Task prompt: State how many lines in the listing below include the word "Vector". Give nothing but the number.

□ □ □ □ □

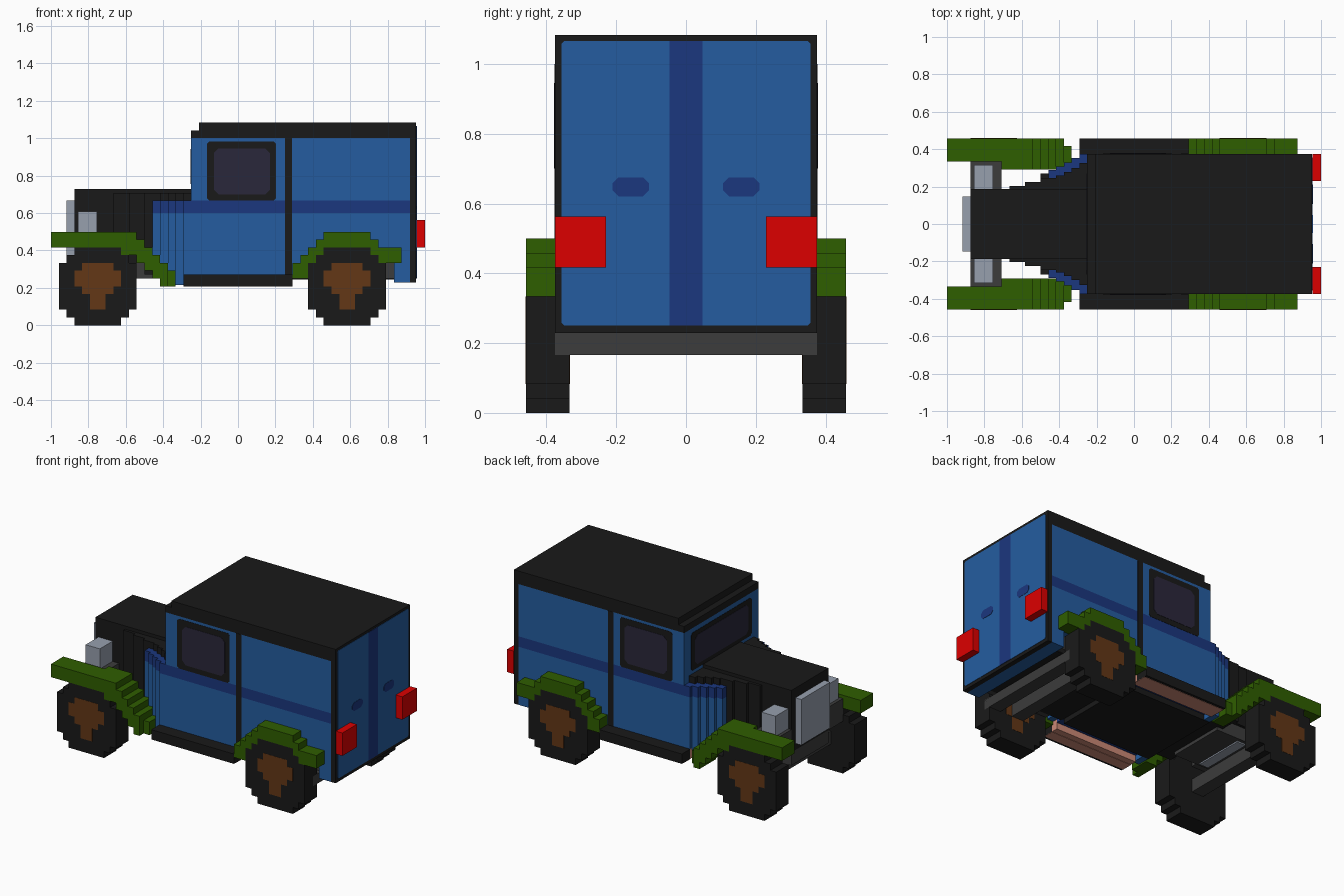
import bpy, bmesh
from mathutils import Vector

U = 1 / 24  # size of one block; all sizes below are in blocks

cube = bpy.data.objects.get("Cube")
if cube:
    bpy.data.objects.remove(cube, do_unlink=True)


def material(name, r, g, b):
    m = bpy.data.materials.new(name)
    m.use_nodes = True
    m.diffuse_color = (r, g, b, 1)
    m.node_tree.nodes["Principled BSDF"].inputs["Base Color"].default_value = (r, g, b, 1)
    return m


black = material("black", .01, .01, .01)
blue = material("body blue", .018, .108, .35)
navy = material("navy", .011, .038, .21)
green = material("fender green", .028, .112, 0)
brown = material("hub brown", .125, .038, .008)
red = material("light red", .72, 0, 0)
silver = material("silver", .31, .35, .42)
grey = material("chassis grey", .045, .045, .045)
glass = material("window glass", .023, .02, .043)
copper = material("copper", .6, .25, .18)


def finish(name, bm, mat):
    bmesh.ops.recalc_face_normals(bm, faces=bm.faces)
    bmesh.ops.scale(bm, vec=(U, U, U), verts=bm.verts)
    mesh = bpy.data.meshes.new(name)
    bm.to_mesh(mesh)
    bm.free()
    mesh.materials.append(mat)
    ob = bpy.data.objects.new(name, mesh)
    bpy.context.collection.objects.link(ob)
    return ob


def part(name, mat, boxes, mirror=False):
    """Blocks given as (x0, x1, y0, y1, z0, z1), optionally repeated across y."""
    bm = bmesh.new()
    for x0, x1, y0, y1, z0, z1 in boxes:
        for side in ((1, -1) if mirror else (1,)):
            block = bmesh.ops.create_cube(bm, size=1)["verts"]
            for v in block:
                v.co = Vector((x0 + (x1 - x0) * (v.co.x + .5),
                               side * (y0 + (y1 - y0) * (v.co.y + .5)),
                               z0 + (z1 - z0) * (v.co.z + .5)))
    return finish(name, bm, mat)


def plate(name, mat, axis, at, proud, a0, a1, z0, z1, cut):
    """Thin panel with clipped corners, facing along x or y."""
    outline = [(a0 + cut, z0), (a1 - cut, z0), (a1, z0 + cut), (a1, z1 - cut),
               (a1 - cut, z1), (a0 + cut, z1), (a0, z1 - cut), (a0, z0 + cut)]
    bm = bmesh.new()
    verts = [bm.verts.new((at, a, z) if axis == "x" else (a, at, z)) for a, z in outline]
    face = bm.faces.new(verts)
    out = bmesh.ops.extrude_face_region(bm, geom=[face])["geom"]
    move = Vector((proud, 0, 0)) if axis == "x" else Vector((0, proud, 0))
    bmesh.ops.translate(bm, vec=move, verts=[v for v in out if isinstance(v, bmesh.types.BMVert)])
    return finish(name, bm, mat)


# Cabin, with a stripe layer and open rear wheel arches
part("cabin_upper", blue, [(-6, 22.1, -9, 9, 16, 24)])
part("cabin_stripe", navy, [(-7, 22.1, -9, 9, 14.4, 16)])
part("cabin_lower", blue, [(-7, 22.1, -9, 9, 10, 14.4), (-7, 8, -9, 9, 6.5, 10),
                           (8, 10, -9, 9, 8.5, 10), (20, 22.1, -9, 9, 5.5, 10)])
part("sill", navy, [(-7, 7, 6.5, 8, 6, 6.5)], True)
part("roof", black, [(-6, 22.8, -9, 9, 24, 25), (-5, 22.8, -9, 9, 25, 26)])
part("rear_frame", black, [(22.1, 22.85, -9, 9, 5.5, 26)])
part("door_pillar", black, [(6, 6.9, 9, 9.04, 6.5, 24)], True)

# Cowl and hood flare outwards in steps towards the cabin
cowl = [(-11, 6.9), (-10, 7.4), (-9, 7.9), (-8, 8.5)]
part("cowl", blue, [(x, -7, -y, y, 5.2 if x > -9 else 7, 14.4) for x, y in cowl])
part("cowl_stripe", navy, [(x, -7, -y, y, 14.4, 16) for x, y in cowl])
part("hood", black, [(-21, -5.5, -4.5, 4.5, 8, 17.5)])
flare = [(-16, 4.9), (-14, 5.4), (-12, 5.9)]
part("hood_sides", black, [(x, -6, -y, y, 8, 17) for x, y in flare])
part("hood_shoulders", black, [(x + 1, -6, -y + .7, y - .7, 16, 17) for x, y in cowl])

# Front grille and lamps
part("grille", silver, [(-22, -21, -3.5, 3.5, 9, 16)])
part("headlight", silver, [(-20.5, -18.1, 4.5, 7.6, 11.5, 14.6)], True)
part("lamp_bracket", grey, [(-21, -17, 4.5, 8, 8, 11.5)], True)

# Windows
for name, s in (("left", 1), ("right", -1)):
    plate(name + "_window_frame", black, "y", 9 * s, .04 * s, -4, 4.9, 16, 23.6, .3)
    plate(name + "_window", glass, "y", 9 * s, .08 * s, -3.1, 4.1, 16.8, 22.7, .6)
plate("windshield_frame", black, "x", -6, -.04, -7.3, 7.3, 17.5, 23.3, .3)
plate("windshield", glass, "x", -6, -.08, -6.5, 6.5, 18.1, 22.6, .6)

# Tailgate
plate("tailgate_panel", blue, "x", 22.85, .05, -8.55, 8.55, 6, 25.6, .2)
plate("tailgate_stripe", navy, "x", 22.85, .09, -1.15, 1.15, 6, 25.6, .01)
for name, s in (("left", 1), ("right", -1)):
    c = 3.8 * s
    plate(name + "_tail_handle", navy, "x", 22.85, .09, c - 1.25, c + 1.25, 14.9, 16.2, .4)
part("tail_light", red, [(22.9, 24, 5.5, 9, 10, 13.5)], True)

# Fenders, as columns of (x0, x1, bottom, top)
front = [(-24, -15, 10, 12), (-15, -13, 9, 12), (-13, -12, 8, 11), (-12, -11, 7, 10),
         (-11, -10, 6, 9), (-10, -9, 5, 8)]
part("front_fender", green, [(a, b, 8 if a < -17 else 7, 11, lo, hi) for a, b, lo, hi in front]
     + [(-17, -15, 7, 8, 10, 12), (-9, -8, 7, 10, 5, 7)], True)
rear = [(7, 8, 6, 8), (8, 9, 6, 9), (9, 10, 8, 10), (10, 11, 9, 11), (11, 17, 10, 12),
        (17, 18, 9, 11), (18, 21, 8, 10)]
part("rear_fender", green, [(a, b, 8.8, 11, lo, hi) for a, b, lo, hi in rear], True)

# Running boards with copper inner rails
part("running_board", black, [(-7, 7, 9, 11, 5, 6.5)], True)
part("inner_rail", copper, [(-7, 7, 8, 9, 5, 6.5), (-7, 7, 9, 10.6, 4.95, 5)], True)

# Chassis
part("floor", black, [(-8, 7, -6.5, 6.5, 5.15, 6.5), (7, 20, -7, 7, 5.9, 7),
                      (-12, -8, -6.5, 6.5, 6.5, 7)])
part("wheel_wells", grey, [(9, 20, -7.9, 7.9, 6, 8), (-21, -11, -4.5, 4.5, 6, 8)])
part("engine_tray", silver, [(-16.5, -15, -4, 4, 5.8, 6)])
part("axles", grey, [(13, 15, -8.8, 8.8, 4, 5.9), (-19, -17, -8, 8, 4, 6),
                     (17, 19, -9, 9, 4, 5.5)])

# Wheels: stepped tyres, each with a stepped hub
tyre = [(3, 0, 10), (4, 1, 9), (5, 2, 8)]
hub = [(1, 2, 8), (2, 4, 8), (3, 5, 7)]
for name, c, inner in (("front", -18, 10), ("rear", 14, 7.97)):
    part(name + "_tyre", black, [(c - w, c + w, 8, 11, lo, hi) for w, lo, hi in tyre], True)
    part(name + "_hub", brown, [(c - w, c + w, inner, 11.03, lo, hi) for w, lo, hi in hub], True)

□ □ □ □ □

Output below: 3